((
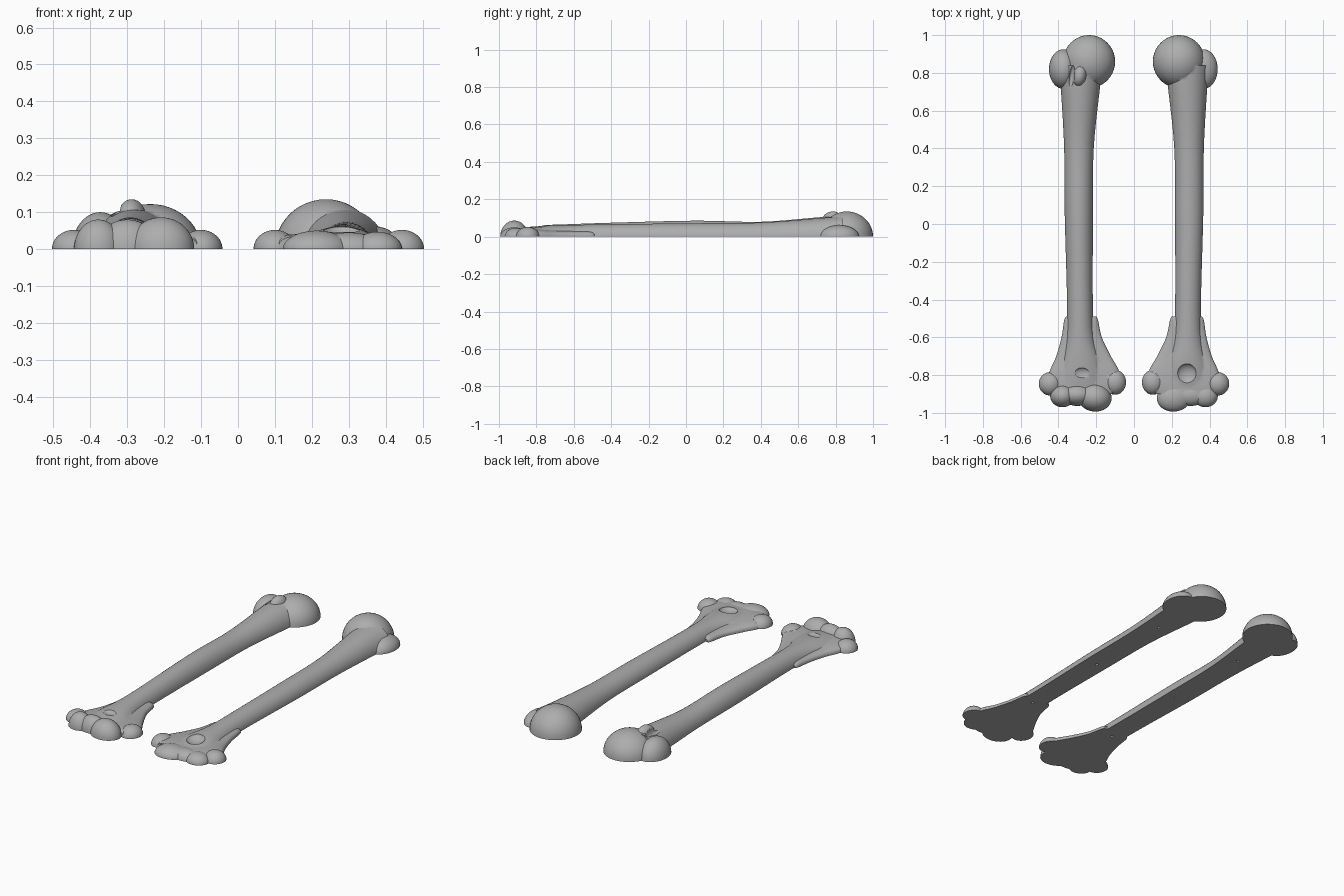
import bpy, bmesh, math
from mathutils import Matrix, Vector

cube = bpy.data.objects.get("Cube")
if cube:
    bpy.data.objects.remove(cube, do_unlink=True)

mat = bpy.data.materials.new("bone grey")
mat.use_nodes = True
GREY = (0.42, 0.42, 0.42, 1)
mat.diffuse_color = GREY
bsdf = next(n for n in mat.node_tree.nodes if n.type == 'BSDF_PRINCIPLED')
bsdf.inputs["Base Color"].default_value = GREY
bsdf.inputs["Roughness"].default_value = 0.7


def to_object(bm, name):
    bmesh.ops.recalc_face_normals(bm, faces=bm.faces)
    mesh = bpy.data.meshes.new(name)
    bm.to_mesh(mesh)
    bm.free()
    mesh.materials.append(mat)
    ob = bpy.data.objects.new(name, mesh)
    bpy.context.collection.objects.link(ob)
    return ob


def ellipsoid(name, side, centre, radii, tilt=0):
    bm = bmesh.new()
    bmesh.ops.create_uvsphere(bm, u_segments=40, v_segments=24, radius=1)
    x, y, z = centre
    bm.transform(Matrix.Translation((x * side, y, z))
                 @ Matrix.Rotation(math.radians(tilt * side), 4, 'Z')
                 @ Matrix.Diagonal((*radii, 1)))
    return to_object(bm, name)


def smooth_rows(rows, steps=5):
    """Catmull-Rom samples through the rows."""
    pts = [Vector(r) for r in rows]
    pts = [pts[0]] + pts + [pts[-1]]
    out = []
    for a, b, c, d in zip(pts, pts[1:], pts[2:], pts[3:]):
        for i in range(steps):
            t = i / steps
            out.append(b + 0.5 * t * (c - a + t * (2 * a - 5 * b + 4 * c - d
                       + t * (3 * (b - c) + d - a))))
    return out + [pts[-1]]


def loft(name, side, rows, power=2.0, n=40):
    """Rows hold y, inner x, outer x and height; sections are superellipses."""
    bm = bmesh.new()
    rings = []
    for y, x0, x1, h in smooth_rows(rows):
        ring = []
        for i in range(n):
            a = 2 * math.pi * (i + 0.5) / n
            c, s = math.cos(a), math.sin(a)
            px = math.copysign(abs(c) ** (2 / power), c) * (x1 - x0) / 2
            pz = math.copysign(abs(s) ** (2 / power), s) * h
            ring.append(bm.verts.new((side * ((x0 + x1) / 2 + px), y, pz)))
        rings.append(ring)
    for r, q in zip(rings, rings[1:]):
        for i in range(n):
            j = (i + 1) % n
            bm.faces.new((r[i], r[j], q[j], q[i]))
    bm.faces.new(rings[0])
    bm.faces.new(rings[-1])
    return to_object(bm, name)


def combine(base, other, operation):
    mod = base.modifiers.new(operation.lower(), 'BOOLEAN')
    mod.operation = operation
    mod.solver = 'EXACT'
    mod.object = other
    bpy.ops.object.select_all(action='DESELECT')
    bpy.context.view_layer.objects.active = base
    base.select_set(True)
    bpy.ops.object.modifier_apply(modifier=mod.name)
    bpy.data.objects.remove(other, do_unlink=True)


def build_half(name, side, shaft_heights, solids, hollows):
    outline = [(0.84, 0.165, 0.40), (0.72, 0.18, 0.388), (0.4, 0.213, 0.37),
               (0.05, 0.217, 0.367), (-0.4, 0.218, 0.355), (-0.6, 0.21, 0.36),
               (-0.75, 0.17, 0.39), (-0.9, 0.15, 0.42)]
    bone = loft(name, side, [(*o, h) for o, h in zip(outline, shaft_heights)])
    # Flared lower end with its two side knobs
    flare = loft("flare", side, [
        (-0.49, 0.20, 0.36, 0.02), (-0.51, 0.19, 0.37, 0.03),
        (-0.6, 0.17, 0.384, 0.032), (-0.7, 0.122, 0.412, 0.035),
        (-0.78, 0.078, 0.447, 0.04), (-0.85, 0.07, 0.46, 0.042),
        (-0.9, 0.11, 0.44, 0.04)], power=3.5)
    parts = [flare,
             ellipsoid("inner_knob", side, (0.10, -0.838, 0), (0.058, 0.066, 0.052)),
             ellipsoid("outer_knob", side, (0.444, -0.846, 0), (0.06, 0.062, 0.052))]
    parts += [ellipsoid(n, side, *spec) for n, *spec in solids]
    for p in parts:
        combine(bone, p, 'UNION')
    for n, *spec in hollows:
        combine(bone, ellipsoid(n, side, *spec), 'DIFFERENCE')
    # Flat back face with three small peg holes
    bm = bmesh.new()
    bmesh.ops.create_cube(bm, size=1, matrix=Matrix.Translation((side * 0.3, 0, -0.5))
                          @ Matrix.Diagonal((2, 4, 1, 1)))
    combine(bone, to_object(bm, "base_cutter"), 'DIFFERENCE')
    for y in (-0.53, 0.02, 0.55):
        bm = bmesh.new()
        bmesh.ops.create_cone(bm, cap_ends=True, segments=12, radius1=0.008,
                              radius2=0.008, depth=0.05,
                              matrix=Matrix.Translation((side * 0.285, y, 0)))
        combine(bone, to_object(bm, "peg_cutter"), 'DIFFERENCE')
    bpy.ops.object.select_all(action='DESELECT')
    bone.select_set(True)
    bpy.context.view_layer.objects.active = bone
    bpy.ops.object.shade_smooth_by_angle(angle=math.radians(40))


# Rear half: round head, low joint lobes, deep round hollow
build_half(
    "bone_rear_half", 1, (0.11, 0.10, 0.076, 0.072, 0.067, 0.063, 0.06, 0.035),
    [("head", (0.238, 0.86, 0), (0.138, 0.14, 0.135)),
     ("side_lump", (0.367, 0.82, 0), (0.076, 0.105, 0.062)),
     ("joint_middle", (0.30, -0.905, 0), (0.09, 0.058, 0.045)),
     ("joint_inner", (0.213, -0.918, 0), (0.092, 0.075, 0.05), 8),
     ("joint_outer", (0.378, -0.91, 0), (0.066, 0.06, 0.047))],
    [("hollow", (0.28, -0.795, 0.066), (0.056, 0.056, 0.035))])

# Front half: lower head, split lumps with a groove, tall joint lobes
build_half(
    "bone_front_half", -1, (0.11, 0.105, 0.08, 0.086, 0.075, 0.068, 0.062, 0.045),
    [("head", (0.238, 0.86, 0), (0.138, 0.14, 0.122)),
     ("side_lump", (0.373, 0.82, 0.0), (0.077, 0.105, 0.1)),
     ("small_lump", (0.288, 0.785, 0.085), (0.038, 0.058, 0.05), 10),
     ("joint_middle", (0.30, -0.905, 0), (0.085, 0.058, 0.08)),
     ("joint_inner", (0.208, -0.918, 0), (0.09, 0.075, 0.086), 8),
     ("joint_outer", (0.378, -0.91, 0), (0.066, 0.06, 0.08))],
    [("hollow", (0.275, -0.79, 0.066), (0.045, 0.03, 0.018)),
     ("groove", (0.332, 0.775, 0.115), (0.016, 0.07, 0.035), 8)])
))
# TASK BRIEF
Wherever a line of the entries holds the string "True", copy that line.

# ANSWER SPACE
    bpy.data.objects.remove(cube, do_unlink=True)
mat.use_nodes = True
    base.select_set(True)
    bpy.data.objects.remove(other, do_unlink=True)
        bmesh.ops.create_cone(bm, cap_ends=True, segments=12, radius1=0.008,
    bone.select_set(True)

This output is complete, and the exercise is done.